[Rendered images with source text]

╔══

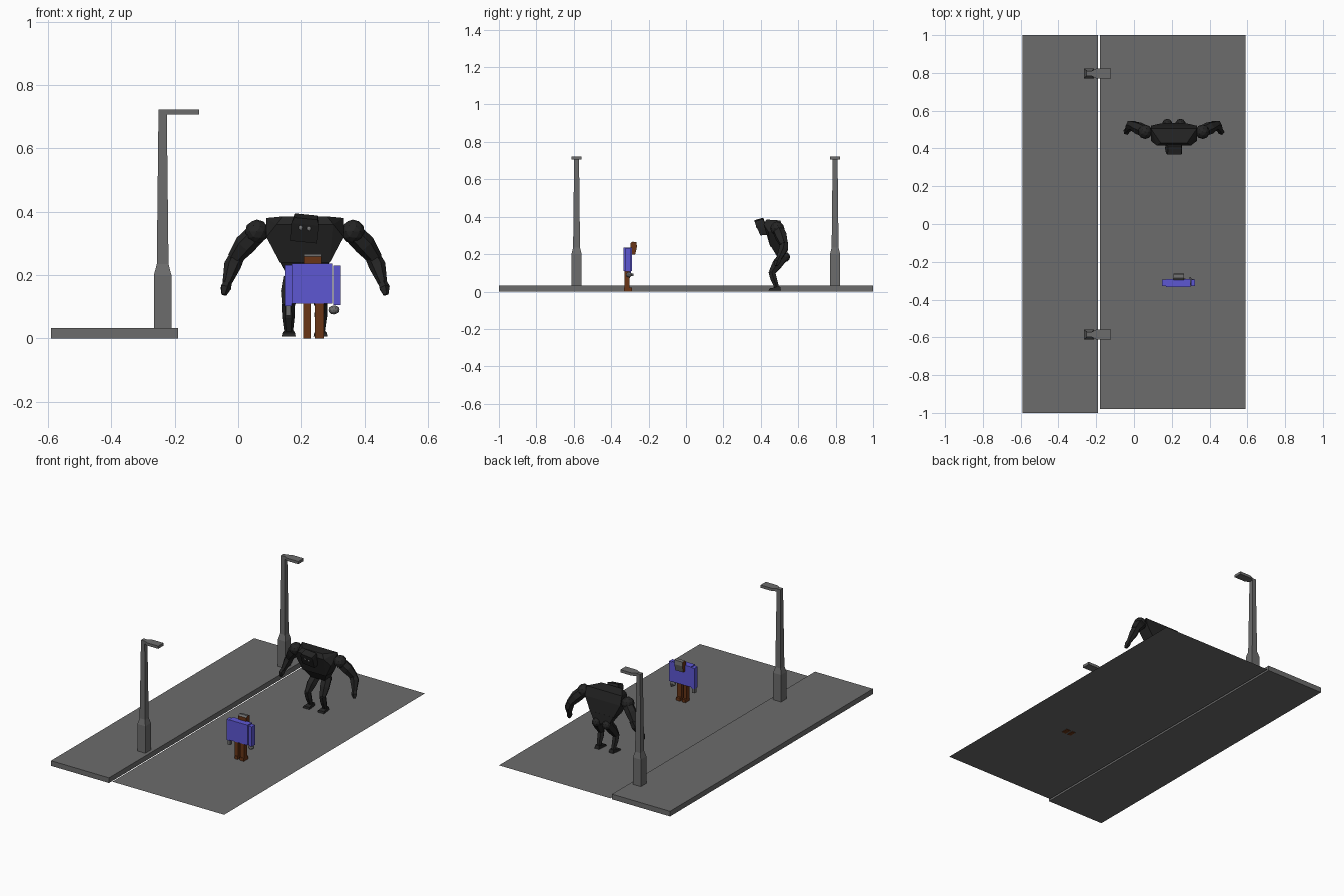
import bpy, bmesh, math
from mathutils import Vector

if "Cube" in bpy.data.objects:
    bpy.data.objects.remove(bpy.data.objects["Cube"])


def material(name, colour):
    m = bpy.data.materials.new(name)
    m.diffuse_color = (*colour, 1)
    m.use_nodes = True
    m.node_tree.nodes["Principled BSDF"].inputs["Base Color"].default_value = m.diffuse_color
    return m


GREY = material("concrete grey", (0.15, 0.15, 0.15))
BLACK = material("dark fur", (0.018, 0.018, 0.018))
BLUE = material("blue coat", (0.11, 0.095, 0.65))
BROWN = material("brown cloth", (0.14, 0.035, 0.008))
EYE = material("pale eye grey", (0.2, 0.2, 0.2))


def finish(bm, name, *mats):
    bmesh.ops.recalc_face_normals(bm, faces=bm.faces)
    me = bpy.data.meshes.new(name)
    bm.to_mesh(me)
    bm.free()
    ob = bpy.data.objects.new(name, me)
    bpy.context.collection.objects.link(ob)
    for m in mats:
        me.materials.append(m)
    return ob


def hull(name, points, *mats):
    bm = bmesh.new()
    for p in points:
        bm.verts.new(p)
    bmesh.ops.convex_hull(bm, input=bm.verts)
    bmesh.ops.dissolve_limit(bm, angle_limit=0.02, verts=bm.verts, edges=bm.edges)
    return finish(bm, name, *mats)


def box(name, x, y, z, *mats):
    return hull(name, [(a, b, c) for a in x for b in y for c in z], *mats)


def tube(name, path, radii, mat, sides=6, turn=0.0):
    """Faceted limb lofted along a path of points."""
    bm = bmesh.new()
    pts = [Vector(p) for p in path]
    rings = []
    for i, p in enumerate(pts):
        d = (pts[min(i + 1, len(pts) - 1)] - pts[max(i - 1, 0)]).normalized()
        u = d.cross(Vector((0, 1, 0))).normalized()
        v = d.cross(u)
        angles = [turn + 2 * math.pi * k / sides for k in range(sides)]
        rings.append([bm.verts.new(p + radii[i] * (u * math.cos(a) + v * math.sin(a)))
                      for a in angles])
    for a, b in zip(rings, rings[1:]):
        for k in range(sides):
            j = (k + 1) % sides
            bm.faces.new((a[k], a[j], b[j], b[k]))
    bm.faces.new(rings[0])
    bm.faces.new(rings[-1])
    return finish(bm, name, mat)


def ball(name, centre, r, mat, scale=(1, 1, 1)):
    bm = bmesh.new()
    bmesh.ops.create_icosphere(bm, subdivisions=2, radius=r)
    bmesh.ops.scale(bm, vec=scale, verts=bm.verts)
    bmesh.ops.translate(bm, vec=centre, verts=bm.verts)
    return finish(bm, name, mat)


# Street: raised pavement and flat road sheet
box("pavement", (-0.59, -0.19), (-1, 1), (0, 0.032), GREY)
bm = bmesh.new()
bm.faces.new([bm.verts.new(p) for p in ((-0.18, -0.98, 0.003), (0.59, -0.98, 0.003),
                                        (0.59, 1, 0.003), (-0.18, 1, 0.003))])
finish(bm, "road", GREY)

# Street lamps
R2 = math.sqrt(2)
for n, y in enumerate((-0.585, 0.797)):
    x = -0.238
    tube(f"lamp_post_{n}", [(x, y, z) for z in (0.03, 0.2, 0.235, 0.722)],
         [r * R2 for r in (0.0275, 0.0275, 0.0185, 0.013)], GREY, 4, math.pi / 4)
    hull(f"lamp_neck_{n}", [(a, y + s * w, z) for a, w in ((-0.228, 0.012), (-0.2, 0.026))
                            for s in (-1, 1) for z in (0.706, 0.723)], GREY)
    box(f"lamp_head_{n}", (-0.2, -0.123), (y - 0.026, y + 0.026), (0.706, 0.723), GREY)

# Man: coat, sleeves, hands, legs, head
box("coat", (0.17, 0.298), (-0.333, -0.29), (0.11, 0.236), BLUE)
box("left_sleeve", (0.148, 0.171), (-0.327, -0.294), (0.102, 0.231), BLUE)
box("right_sleeve", (0.301, 0.323), (-0.327, -0.294), (0.106, 0.23), BLUE)
box("left_hand", (0.152, 0.168), (-0.32, -0.3), (0.072, 0.104), GREY)
ball("right_hand", (0.303, -0.305, 0.09), 0.016, GREY, (1.1, 1, 0.9))
box("held_item", (0.295, 0.303), (-0.305, -0.28), (0.082, 0.096), GREY)
for n, x in enumerate(((0.207, 0.23), (0.243, 0.272))):
    box(f"trouser_leg_{n}", x, (-0.329, -0.302), (0.02, 0.115), BROWN)
    box(f"shoe_{n}", x, (-0.332, -0.288), (0, 0.022), BROWN)
head = hull("man_head", [(x, y, z) for x in (0.209, 0.264) for y, z in
            ((-0.297, 0.2), (-0.297, 0.258), (-0.286, 0.267), (-0.266, 0.264),
             (-0.262, 0.24), (-0.272, 0.198))], BROWN, GREY)
for f in head.data.polygons:
    f.material_index = int(f.normal.y > 0.3 or f.normal.z > 0.5)

# Ape: torso in two blocks
CX = 0.211


def pair(rows):
    return [(CX + s * w, y, z) for w, y, z in rows for s in (-1, 1)]


hull("ape_chest", pair([(0.09, 0.415, 0.36), (0.07, 0.43, 0.385), (0.122, 0.505, 0.38),
                        (0.122, 0.44, 0.32), (0.122, 0.52, 0.325), (0.08, 0.45, 0.24),
                        (0.08, 0.53, 0.24)]), BLACK)
hull("ape_belly", pair([(0.08, 0.452, 0.245), (0.08, 0.53, 0.245),
                        (0.048, 0.485, 0.19), (0.048, 0.535, 0.185)]), BLACK)

# Ape head with a slight sideways tilt
def tilt(x, y, z):
    return (CX + x + 0.1 * (z - 0.345), y, z - 0.1 * x)


hull("ape_head", [tilt(s * w, y, z) for s in (-1, 1) for w, y, z in
                  ((0.036, 0.367, 0.378), (0.036, 0.412, 0.391), (0.043, 0.373, 0.36),
                   (0.042, 0.44, 0.33), (0.042, 0.398, 0.304), (0.04, 0.435, 0.308))], BLACK)
for s in (-1, 1):
    x, y, z = tilt(s * 0.013, 0.379, 0.349)
    ball(f"ape_eye_{s}", (x, y - 0.001, z), 0.008, EYE, (0.8, 0.5, 1.1))

# Ape limbs, mirrored about the body centre
for s, side in ((-1, "left"), (1, "right")):
    def at(x, y, z):
        return (CX + s * x, y, z)
    ball(f"{side}_shoulder", at(0.152, 0.488, 0.337), 0.038, BLACK)
    tube(f"{side}_upper_arm", [at(0.15, 0.49, 0.335), at(0.19, 0.508, 0.295),
                               at(0.224, 0.525, 0.25)], [0.032, 0.034, 0.023], BLACK)
    tube(f"{side}_forearm", [at(0.214, 0.525, 0.26), at(0.229, 0.522, 0.23),
                             at(0.247, 0.495, 0.172)], [0.024, 0.027, 0.014], BLACK)
    tube(f"{side}_hand", [at(0.244, 0.5, 0.18), at(0.251, 0.488, 0.16),
                          at(0.256, 0.482, 0.138)], [0.014, 0.018, 0.009], BLACK, 5)
    ball(f"{side}_rump", at(0.035, 0.53, 0.185), 0.027, BLACK)
    tube(f"{side}_thigh", [at(0.037, 0.522, 0.19), at(0.045, 0.487, 0.145),
                           at(0.052, 0.458, 0.1)], [0.03, 0.03, 0.019], BLACK)
    tube(f"{side}_shin", [at(0.052, 0.458, 0.108), at(0.051, 0.468, 0.07),
                          at(0.05, 0.488, 0.015)], [0.02, 0.02, 0.013], BLACK)
    hull(f"{side}_foot", [at(x, y, z) for x, y, z in
                          ((0.028, 0.442, 0.006), (0.072, 0.442, 0.006), (0.034, 0.508, 0.006),
                           (0.064, 0.508, 0.006), (0.03, 0.446, 0.017), (0.07, 0.446, 0.017),
                           (0.036, 0.503, 0.027), (0.062, 0.503, 0.027))], BLACK)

╚══

Activity
Copy range, inclusive: the line holding "at(0.247, 0.495, 0.172)], [0.024, 0.027, 0.014], BLACK)" to the line holding "for x, y, z in". Reproduce exactly those lines of the records above and no others.

Finished exercise
                             at(0.247, 0.495, 0.172)], [0.024, 0.027, 0.014], BLACK)
    tube(f"{side}_hand", [at(0.244, 0.5, 0.18), at(0.251, 0.488, 0.16),
                          at(0.256, 0.482, 0.138)], [0.014, 0.018, 0.009], BLACK, 5)
    ball(f"{side}_rump", at(0.035, 0.53, 0.185), 0.027, BLACK)
    tube(f"{side}_thigh", [at(0.037, 0.522, 0.19), at(0.045, 0.487, 0.145),
                           at(0.052, 0.458, 0.1)], [0.03, 0.03, 0.019], BLACK)
    tube(f"{side}_shin", [at(0.052, 0.458, 0.108), at(0.051, 0.468, 0.07),
                          at(0.05, 0.488, 0.015)], [0.02, 0.02, 0.013], BLACK)
    hull(f"{side}_foot", [at(x, y, z) for x, y, z in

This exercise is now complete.